Barry Kaplan, Jonathan Demar, and Jonathan Baldwinin A Gilbert & Sullivan Christmas Carol(Photo: James McNicholas)
Barry Kaplan, Jonathan Demar, and Jonathan Baldwin
in A Gilbert & Sullivan Christmas Carol
(Photo: James McNicholas)
Rest assured that Gilbert and Sullivan are not spinning in their graves, nor is Charles Dickens, over the new entertainment at the José Quintero Theatre. But all three may well be cocking their heads and saying, "Hmmm, what a curious idea!" In a program note, adaptor and director Gayden Wren bends over backwards to convince us that, although Dickens and G&S did not write A Gilbert & Sullivan Christmas Carol, they might eventually have done so if Dickens hadn't inconveniently died before a proposed collaboration could get underway.

This goofy bricolage was clearly a labor of love for Wren, artistic director of The New Punctuation Army and author of the new book A Most Ingenious Paradox: The Art of Gilbert and Sullivan. He's taken a bunch of classic G&S tunes, written new lyrics for them, and sprinkled them into A Christmas Carol. It's an exercise in "What if..." theater.

Wren is no William S. Gilbert, but he is a superb lyricist in his own right, with a fine understanding of how the master went about his work. Listening as he finds ways to fit Scrooge-related couplets into Sullivan's memorable, old tunes provides much of the fun of A Gilbert & Sullivan Christmas Carol. "Three little ghosts for Scrooge are we," sing the spirits of Christmas Past, Present, and Yet-To-Come. Cleverly, Wren often matches the original lyrics as closely as he can. For example: Where Yum-Yum, Peep-Bo, and Pitti-Sing described themselves as "three little maids who, all unwary, come from a ladies seminary," Wren's spirits are "three little ghosts who, dark and scary, come from a local cemetery."

A Gilbert & Sullivan Christmas Carol works best at its most wicked. The out-and-out hit of the piece is Jim Luddy, as the Ghost of Marley, prancing hysterically through "I Am the Very Model of a Mystic Supernatural." The title phrase is rhymed tidily with "nomenclatural," and the lyrics proceed giddily apace as Wren replaces the Major General's self-congratulatory riffing with Marley's name-dropping tour of the underworld. Luddy is burdened with chains for this bit and surrounded by a shrouded choir of girl-ghosts who, with their black head covers and grim demeanor, look like a New York Times photo of Afghan women waiting to be liberated. Between verses, Luddy jerks his shoulders helplessly and moves in tight semi-circles, seeming to laugh along with the audience at the very idea of an otherwordly song-and-dance man who has a tune from The Pirates of Penzance in his repertoire.

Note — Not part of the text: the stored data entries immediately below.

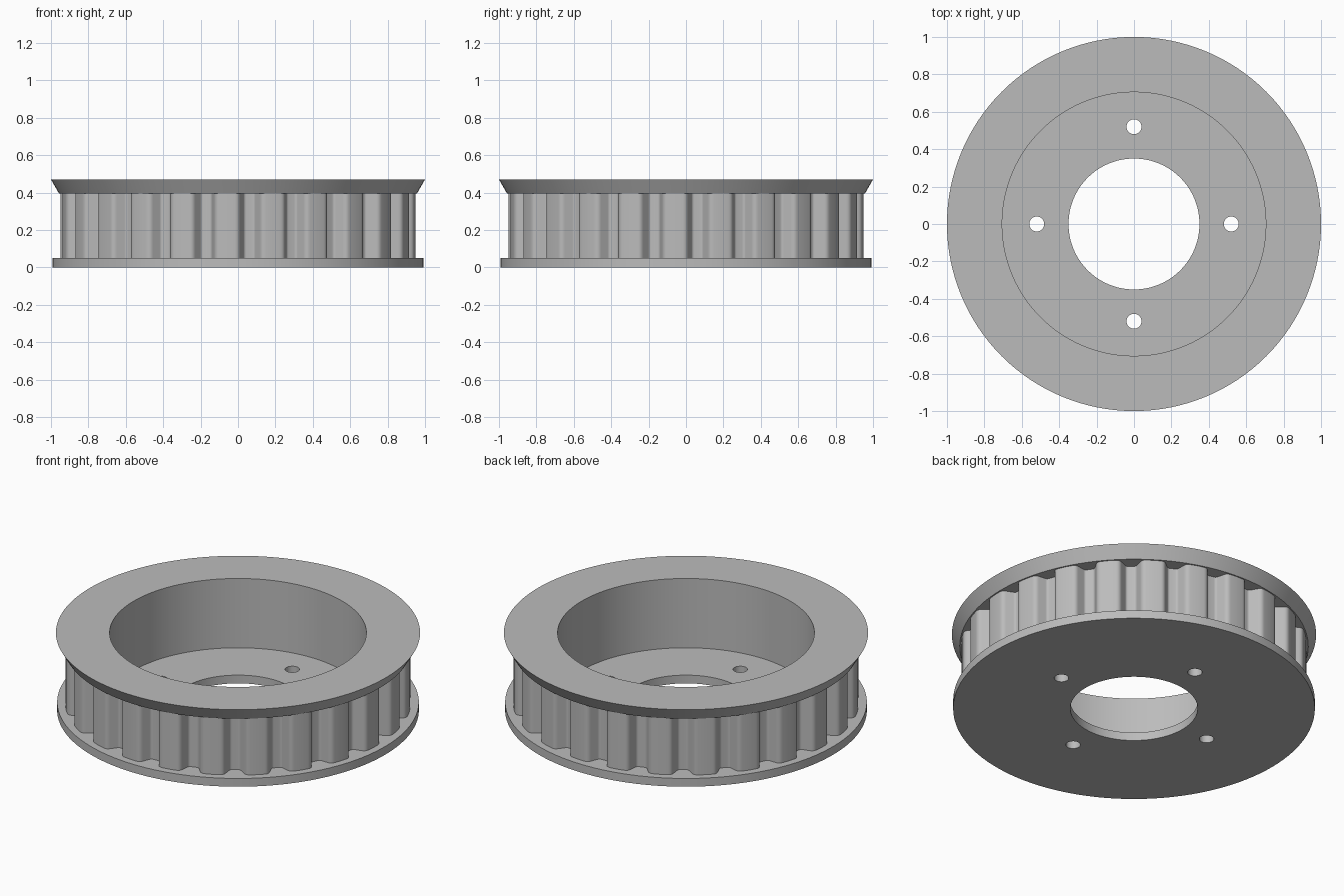
import bpy, bmesh
from math import sin, cos, pi, radians
from mathutils import Vector, Matrix

cube = bpy.data.objects.get("Cube")
if cube:
    bpy.data.objects.remove(cube, do_unlink=True)

metal = bpy.data.materials.new("machined grey")
metal.use_nodes = True
GREY = (0.5, 0.5, 0.5, 1)
metal.diffuse_color = GREY
metal.node_tree.nodes["Principled BSDF"].inputs["Base Color"].default_value = GREY

SEGMENTS = 128
TEETH = 24
BASE_TOP, RIM_BOTTOM, TOP = 0.05, 0.395, 0.47
CREST, ROOT = 0.95, 0.878


def make_object(name, bm):
    bmesh.ops.recalc_face_normals(bm, faces=bm.faces)
    mesh = bpy.data.meshes.new(name)
    bm.to_mesh(mesh)
    bm.free()
    mesh.materials.append(metal)
    obj = bpy.data.objects.new(name, mesh)
    bpy.context.collection.objects.link(obj)
    return obj


def shade(obj):
    bpy.ops.object.select_all(action="DESELECT")
    obj.select_set(True)
    bpy.context.view_layer.objects.active = obj
    bpy.ops.object.shade_smooth_by_angle(angle=radians(32))


def revolve(name, profile, closed):
    bm = bmesh.new()
    verts = [bm.verts.new((r, 0, z)) for r, z in profile]
    pairs = list(zip(verts, verts[1:]))
    if closed:
        pairs.append((verts[-1], verts[0]))
    edges = [bm.edges.new(p) for p in pairs]
    bmesh.ops.spin(bm, geom=verts + edges, axis=(0, 0, 1), cent=(0, 0, 0),
                   angle=2 * pi, steps=SEGMENTS, use_merge=True)
    bmesh.ops.remove_doubles(bm, verts=bm.verts, dist=1e-5)
    return make_object(name, bm)


def rounded(a, corner, b, radius, steps=5):
    # Quadratic fillet around one corner of the tooth outline
    p = corner + (a - corner).normalized() * radius
    q = corner + (b - corner).normalized() * radius
    return [(1 - t) ** 2 * p + 2 * t * (1 - t) * corner + t * t * q
            for t in (i / steps for i in range(steps + 1))]


def polar(radius, angle):
    return Vector((radius * cos(angle), radius * sin(angle)))


# Base flange with centre bore
base = revolve("base_flange", [(0.35, 0), (0.993, 0), (0.993, BASE_TOP), (0.35, BASE_TOP)], True)

# Four bolt holes
bm = bmesh.new()
for i in range(4):
    x, y = polar(0.52, i * pi / 2)
    bmesh.ops.create_cone(bm, cap_ends=True, segments=32, radius1=0.04, radius2=0.04,
                          depth=0.3, matrix=Matrix.Translation((x, y, 0)))
cutter = make_object("bolt_hole_cutter", bm)
cutter.hide_render = True
cut = base.modifiers.new("bolt_holes", "BOOLEAN")
cut.operation = "DIFFERENCE"
cut.solver = "EXACT"
cut.object = cutter
bpy.context.view_layer.objects.active = base
bpy.ops.object.modifier_apply(modifier=cut.name)
bpy.data.objects.remove(cutter, do_unlink=True)

# Flared top flange continuing into the recess wall
rim = revolve("top_flange", [(0.86, RIM_BOTTOM), (0.957, RIM_BOTTOM), (1, TOP),
                             (0.705, TOP), (0.705, BASE_TOP)], False)

# Toothed band: rounded trapezoid teeth around the circle
pitch = 2 * pi / TEETH
outline = []
for i in range(TEETH):
    mid = i * pitch - 0.062
    root_a, tip_a = polar(ROOT, mid - 0.1), polar(CREST, mid - 0.066)
    tip_b, root_b = polar(CREST, mid + 0.066), polar(ROOT, mid + 0.1)
    before, after = polar(ROOT, mid - pitch / 2), polar(ROOT, mid + pitch / 2)
    outline += rounded(before, root_a, tip_a, 0.012)
    outline += rounded(root_a, tip_a, tip_b, 0.024)
    outline.append(polar(CREST, mid))
    outline += rounded(tip_a, tip_b, root_b, 0.024)
    outline += rounded(tip_b, root_b, after, 0.012)

bm = bmesh.new()
low = [bm.verts.new((p.x, p.y, BASE_TOP)) for p in outline]
high = [bm.verts.new((p.x, p.y, RIM_BOTTOM)) for p in outline]
for i in range(len(outline)):
    j = (i + 1) % len(outline)
    bm.faces.new((low[i], low[j], high[j], high[i]))
band = make_object("toothed_band", bm)

for obj in (base, rim, band):
    shade(obj)
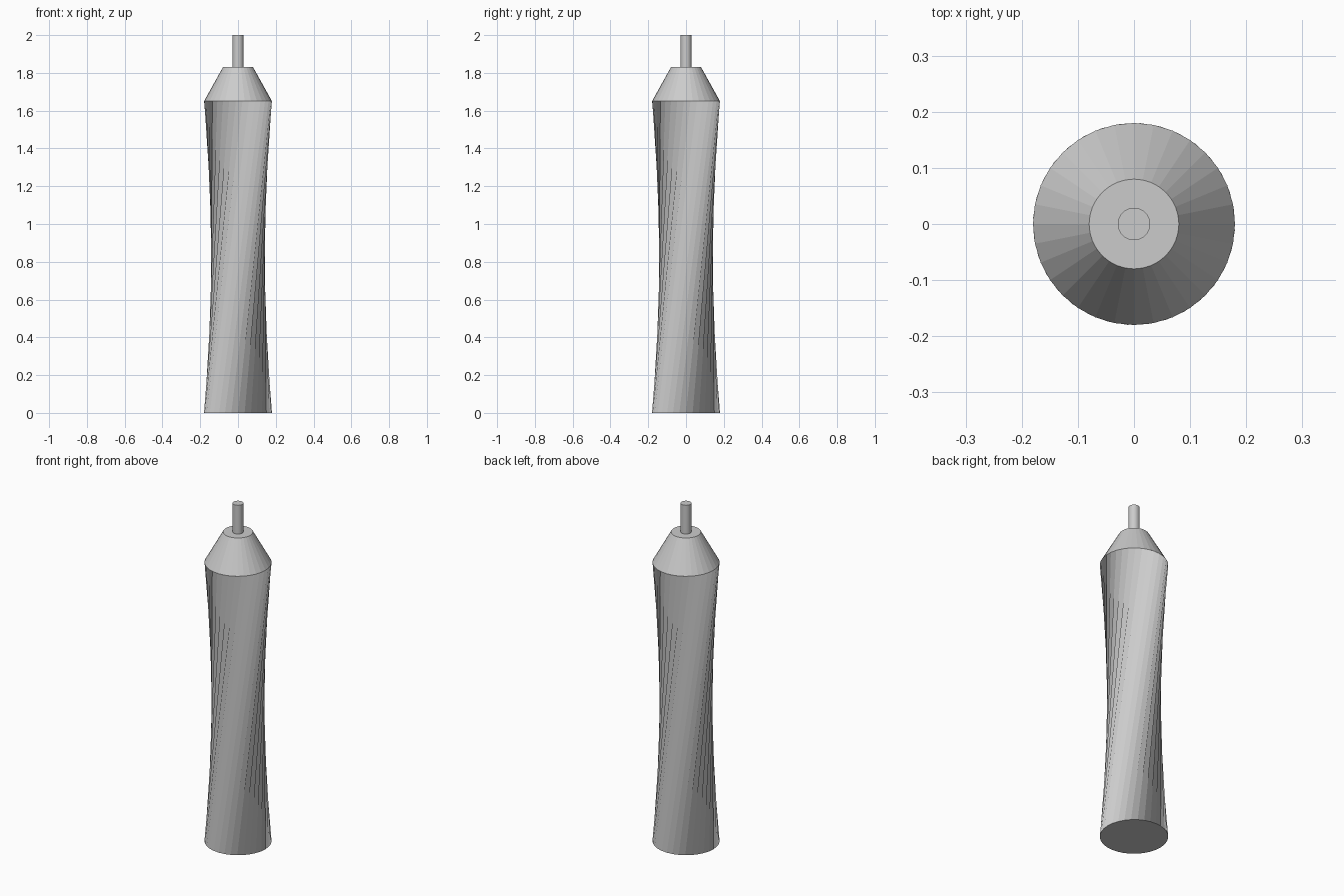
import bpy, bmesh
from math import cos, sin, pi, radians

if "Cube" in bpy.data.objects:
    bpy.data.objects.remove(bpy.data.objects["Cube"])

SIDES = 32


def lathe(name, rings):
    """Closed stack of rings, each given as (radius, height, turn in degrees)."""
    bm = bmesh.new()
    loops = []
    for r, z, turn in rings:
        angles = [2 * pi * i / SIDES + radians(turn) for i in range(SIDES)]
        loops.append([bm.verts.new((r * cos(a), r * sin(a), z)) for a in angles])
    for low, high in zip(loops, loops[1:]):
        for i in range(SIDES):
            j = (i + 1) % SIDES
            bm.faces.new((low[i], low[j], high[j], high[i]))
    bm.faces.new(loops[0][::-1])
    bm.faces.new(loops[-1])
    mesh = bpy.data.meshes.new(name)
    bm.to_mesh(mesh)
    bm.free()
    obj = bpy.data.objects.new(name, mesh)
    bpy.context.collection.objects.link(obj)
    return obj


# Handle: straight facets twisted between two equal rings, giving the waist
lathe("twisted_body", [(0.18, 0, 0), (0.18, 1.65, 75)])
# Tapered shoulder
lathe("shoulder", [(0.18, 1.65, 0), (0.08, 1.83, 0)])
# Thin rod at the tip
lathe("tip_rod", [(0.029, 1.83, 0), (0.029, 2.0, 0)])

If only the rest of the cast (and Wren, who also directs his own script) had as strong an idea of the show's proper tone. With elements of both a winking parody and an earnest valentine, this Carol hits some strange chords. When adorable little Jonathan Demar as Tiny Tim sings the last syllable of "God bless us, everyone" on an absurdly extended note, we're not sure if we're supposed to laugh. Though the emotional arc of A Christmas Carol is classically straightforward--man with closed heart has night of purgatorial self-reflection, opens heart--it's impossible to maintain the traditional tone of the tale when a bunch of G&S songs are thrown in from left field. Wren would have been well advised to take the full-bore satire route; in devilishly twisting the Carol while attempting to preserve its sentimental aspects, he has created something of a muddle.

There are other problems. The choreography of this production doesn't go beyond bobbing and occasional spinning. Production designer Janette Kennedy, working on the tiny stage area at the Quintero, doesn't deliver much in the way of sets. And then there's the performance of Barry H. Kaplan: His singing as Scrooge is tentative, and he often seems lost and breathless amidst the winding mazes of patter that Wren-after-Gilbert has constructed. Also, Kaplan's Scrooge goes soft too early. He's an old meanie at the start of the show, of course...but not quite mean enough, and this weakens his pivotal transformation. The supporting cast is generally stronger, notably Jonathan Baldwin, whose beatific smile, gentle demeanor, and Norman Rockwell cheeks give his Bob Cratchit just the right aura of a long-suffering Everyman.

For all of its flaws, A Gilbert & Sullivan Christmas Carol offers many pleasures, especially for those infatuated with the Victorian stylings of G&S and/or Dickens. This Carol may be clumsy, but it is cute and charming nonetheless. One of the best examples of its charm comes when young Hayley Chapple, as the urchin hired by the newly angelic Scrooge to deliver a Christmas goose to the Cratchits, lands a vaudevillian punch line. "They call me Cheapside Jackie. I'm named for my father," says the urchin. "His name was Jackie, I suppose?" ventures Scrooge. "No," comes the reply. "His name was Tommy, but he was a little on the cheap side."